■ **Activity**: There is material below. Print exactly the lines starting at the line with "return outline.map(([x, z])" and ending at the line with "topY], [-sideX, sideY]];", ends included, and no others.

■ **Data in this exercise**:
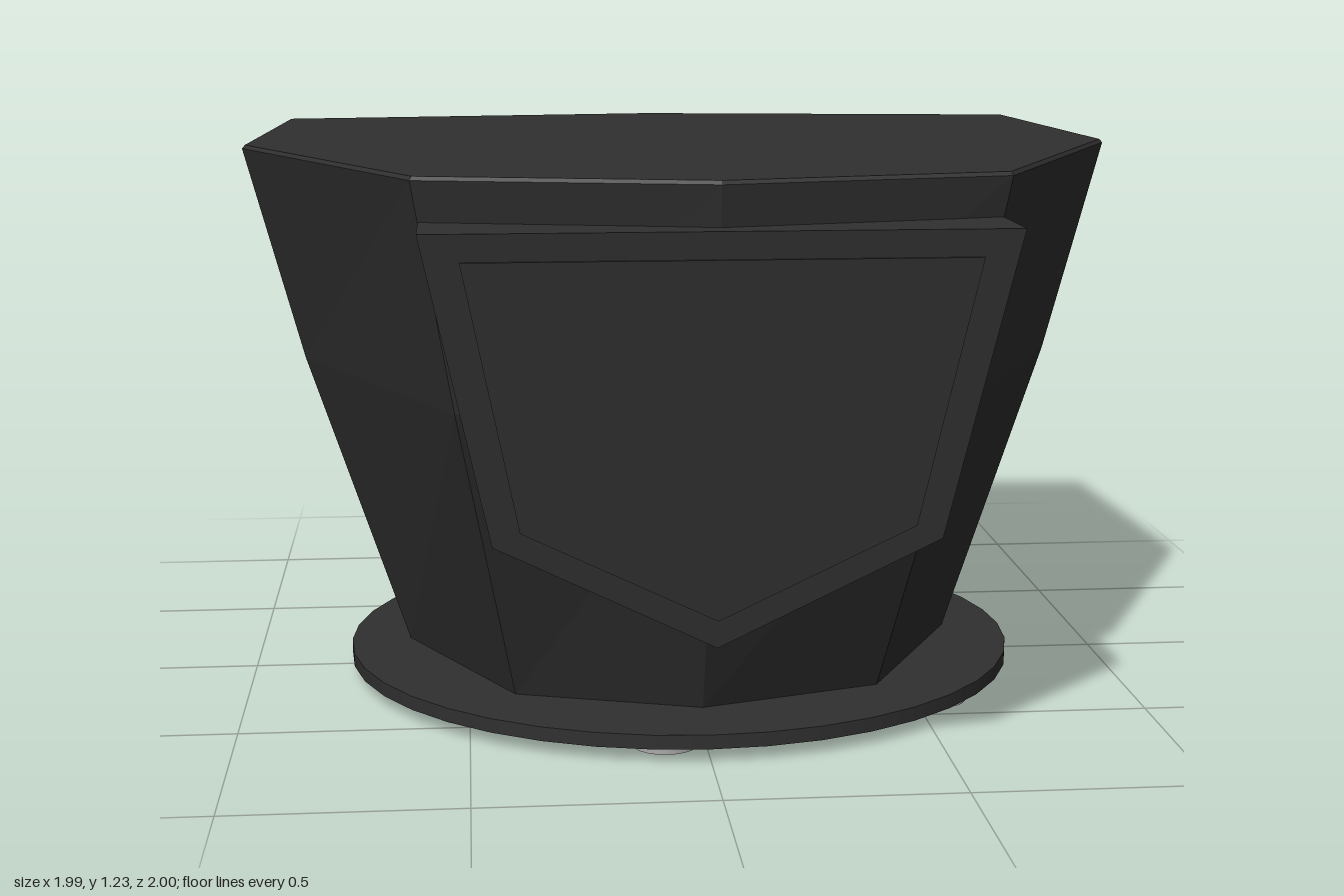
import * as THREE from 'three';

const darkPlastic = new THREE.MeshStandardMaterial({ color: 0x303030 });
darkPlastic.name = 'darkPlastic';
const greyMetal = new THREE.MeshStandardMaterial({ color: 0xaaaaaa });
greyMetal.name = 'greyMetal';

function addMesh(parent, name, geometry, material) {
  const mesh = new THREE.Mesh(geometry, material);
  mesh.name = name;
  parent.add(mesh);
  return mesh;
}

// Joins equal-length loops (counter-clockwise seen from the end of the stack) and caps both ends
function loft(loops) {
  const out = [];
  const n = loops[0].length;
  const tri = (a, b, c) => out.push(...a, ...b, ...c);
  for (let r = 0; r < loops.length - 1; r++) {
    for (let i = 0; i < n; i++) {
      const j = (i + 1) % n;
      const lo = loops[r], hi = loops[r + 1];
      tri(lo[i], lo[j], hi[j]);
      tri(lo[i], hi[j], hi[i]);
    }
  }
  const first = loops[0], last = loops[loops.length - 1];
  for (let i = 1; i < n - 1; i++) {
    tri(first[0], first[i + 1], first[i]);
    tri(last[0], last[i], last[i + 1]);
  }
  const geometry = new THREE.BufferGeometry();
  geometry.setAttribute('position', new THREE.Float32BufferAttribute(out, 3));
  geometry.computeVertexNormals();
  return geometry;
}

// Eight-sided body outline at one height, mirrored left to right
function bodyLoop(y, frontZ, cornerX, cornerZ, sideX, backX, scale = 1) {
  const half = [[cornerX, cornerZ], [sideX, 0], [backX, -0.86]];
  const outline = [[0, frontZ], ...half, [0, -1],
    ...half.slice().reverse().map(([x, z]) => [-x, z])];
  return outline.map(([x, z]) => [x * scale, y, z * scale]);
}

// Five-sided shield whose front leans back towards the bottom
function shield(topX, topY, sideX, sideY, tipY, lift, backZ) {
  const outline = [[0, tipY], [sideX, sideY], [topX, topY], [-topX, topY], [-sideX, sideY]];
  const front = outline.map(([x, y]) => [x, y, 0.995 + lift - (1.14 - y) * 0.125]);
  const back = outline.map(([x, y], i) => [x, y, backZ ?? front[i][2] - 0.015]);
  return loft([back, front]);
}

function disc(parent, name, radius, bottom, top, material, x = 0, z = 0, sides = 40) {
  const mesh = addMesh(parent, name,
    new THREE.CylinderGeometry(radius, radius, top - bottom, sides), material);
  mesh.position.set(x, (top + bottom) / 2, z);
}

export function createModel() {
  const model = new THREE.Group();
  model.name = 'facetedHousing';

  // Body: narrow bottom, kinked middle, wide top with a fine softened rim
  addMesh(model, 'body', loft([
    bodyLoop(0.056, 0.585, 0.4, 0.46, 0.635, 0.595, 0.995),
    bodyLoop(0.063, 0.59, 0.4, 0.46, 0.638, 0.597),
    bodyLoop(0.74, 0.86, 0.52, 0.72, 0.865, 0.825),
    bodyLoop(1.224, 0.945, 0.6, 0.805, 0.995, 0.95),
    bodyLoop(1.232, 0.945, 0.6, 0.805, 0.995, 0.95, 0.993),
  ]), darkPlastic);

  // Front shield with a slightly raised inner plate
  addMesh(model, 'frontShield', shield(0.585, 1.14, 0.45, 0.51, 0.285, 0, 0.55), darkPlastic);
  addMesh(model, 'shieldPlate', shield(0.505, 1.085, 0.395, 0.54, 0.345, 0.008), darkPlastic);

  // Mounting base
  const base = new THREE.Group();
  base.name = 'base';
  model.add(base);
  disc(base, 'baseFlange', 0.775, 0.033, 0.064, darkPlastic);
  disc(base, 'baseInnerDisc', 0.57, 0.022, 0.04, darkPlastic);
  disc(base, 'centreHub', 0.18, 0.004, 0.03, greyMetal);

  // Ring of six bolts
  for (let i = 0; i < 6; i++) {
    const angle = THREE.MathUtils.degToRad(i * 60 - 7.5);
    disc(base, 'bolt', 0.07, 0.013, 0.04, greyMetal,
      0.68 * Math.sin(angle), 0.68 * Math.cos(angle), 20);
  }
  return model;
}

■ **Solution to the problem**:
  return outline.map(([x, z]) => [x * scale, y, z * scale]);
}

// Five-sided shield whose front leans back towards the bottom
function shield(topX, topY, sideX, sideY, tipY, lift, backZ) {
  const outline = [[0, tipY], [sideX, sideY], [topX, topY], [-topX, topY], [-sideX, sideY]];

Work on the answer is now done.